RECORDED INFORMATION:
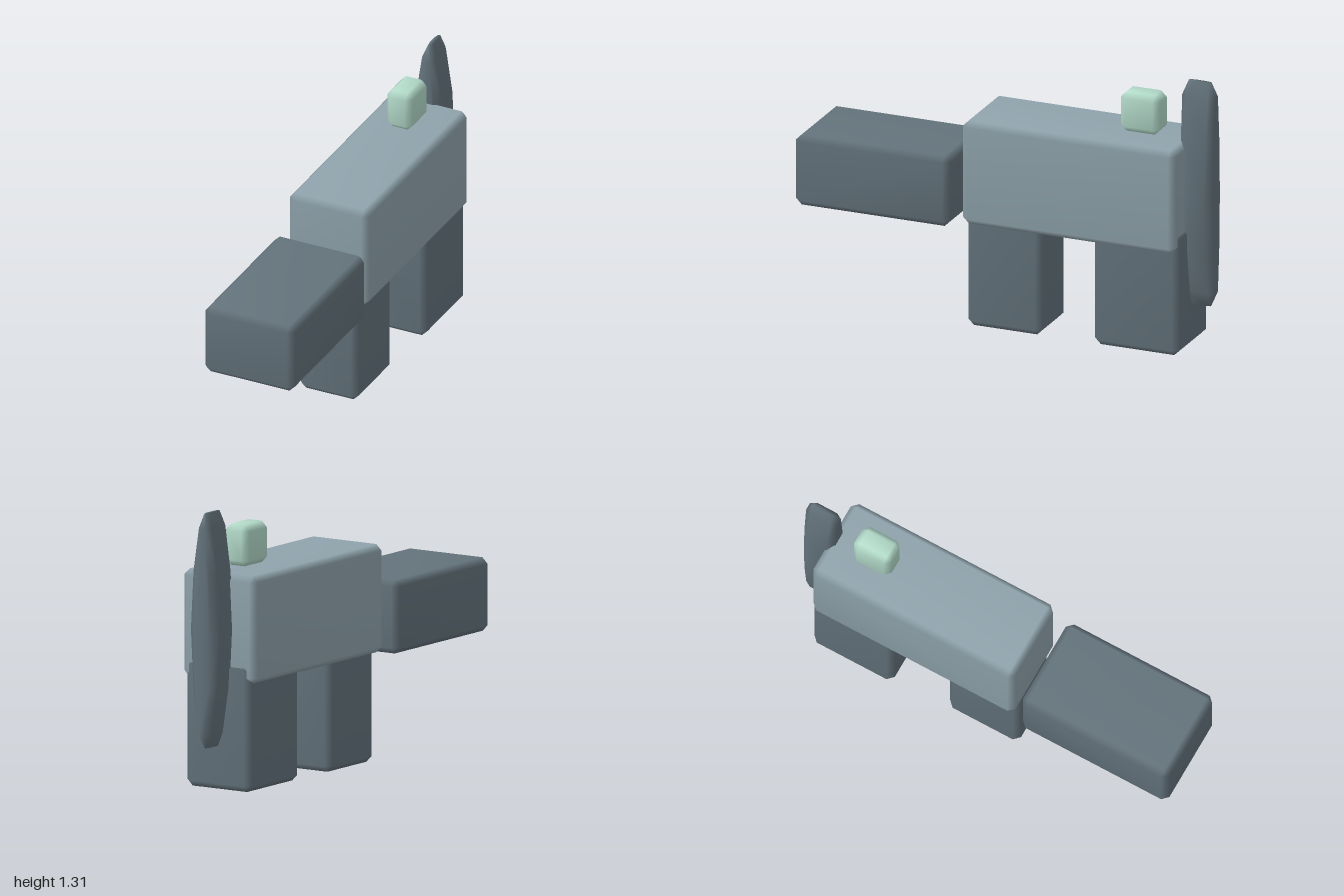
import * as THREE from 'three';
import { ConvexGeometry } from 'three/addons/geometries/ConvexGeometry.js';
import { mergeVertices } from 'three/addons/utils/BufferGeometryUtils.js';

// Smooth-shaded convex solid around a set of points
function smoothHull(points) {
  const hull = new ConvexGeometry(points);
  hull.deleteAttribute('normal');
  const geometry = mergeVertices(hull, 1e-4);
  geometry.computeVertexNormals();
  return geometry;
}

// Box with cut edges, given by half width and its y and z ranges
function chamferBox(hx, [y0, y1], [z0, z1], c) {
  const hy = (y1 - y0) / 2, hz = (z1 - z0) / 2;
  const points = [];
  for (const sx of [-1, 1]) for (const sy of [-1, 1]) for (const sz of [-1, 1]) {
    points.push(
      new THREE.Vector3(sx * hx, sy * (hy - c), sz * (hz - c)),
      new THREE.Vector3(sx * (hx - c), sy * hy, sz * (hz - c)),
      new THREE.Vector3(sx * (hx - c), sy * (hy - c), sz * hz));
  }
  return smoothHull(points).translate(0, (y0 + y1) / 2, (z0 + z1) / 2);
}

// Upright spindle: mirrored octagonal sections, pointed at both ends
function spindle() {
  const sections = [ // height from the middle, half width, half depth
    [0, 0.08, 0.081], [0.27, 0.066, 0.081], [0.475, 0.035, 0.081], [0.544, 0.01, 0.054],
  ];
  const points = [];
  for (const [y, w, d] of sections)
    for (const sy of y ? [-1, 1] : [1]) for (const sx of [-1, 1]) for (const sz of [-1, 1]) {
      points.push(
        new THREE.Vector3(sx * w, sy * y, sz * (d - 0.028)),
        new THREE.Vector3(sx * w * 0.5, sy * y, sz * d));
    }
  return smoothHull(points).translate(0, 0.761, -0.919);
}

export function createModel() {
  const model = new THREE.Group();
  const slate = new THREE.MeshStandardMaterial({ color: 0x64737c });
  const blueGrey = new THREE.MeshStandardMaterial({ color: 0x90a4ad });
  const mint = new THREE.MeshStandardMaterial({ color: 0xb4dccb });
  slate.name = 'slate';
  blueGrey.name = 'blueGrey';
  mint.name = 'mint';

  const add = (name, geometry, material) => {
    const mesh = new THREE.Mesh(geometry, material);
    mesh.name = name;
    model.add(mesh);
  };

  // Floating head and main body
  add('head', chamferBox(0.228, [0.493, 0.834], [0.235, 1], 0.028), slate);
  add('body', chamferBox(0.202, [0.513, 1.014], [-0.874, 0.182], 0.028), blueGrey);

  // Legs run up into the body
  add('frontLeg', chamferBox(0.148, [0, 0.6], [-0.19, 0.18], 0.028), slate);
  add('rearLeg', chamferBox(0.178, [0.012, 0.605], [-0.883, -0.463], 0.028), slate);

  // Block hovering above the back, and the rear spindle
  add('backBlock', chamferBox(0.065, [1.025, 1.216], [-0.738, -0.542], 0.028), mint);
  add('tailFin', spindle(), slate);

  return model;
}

DIRECTIONS:
Search the records for the word "points". Copy every line that has it.

TASK OUTPUT:
// Smooth-shaded convex solid around a set of points
function smoothHull(points) {
  const hull = new ConvexGeometry(points);
  const points = [];
    points.push(
  return smoothHull(points).translate(0, (y0 + y1) / 2, (z0 + z1) / 2);
  const points = [];
      points.push(
  return smoothHull(points).translate(0, 0.761, -0.919);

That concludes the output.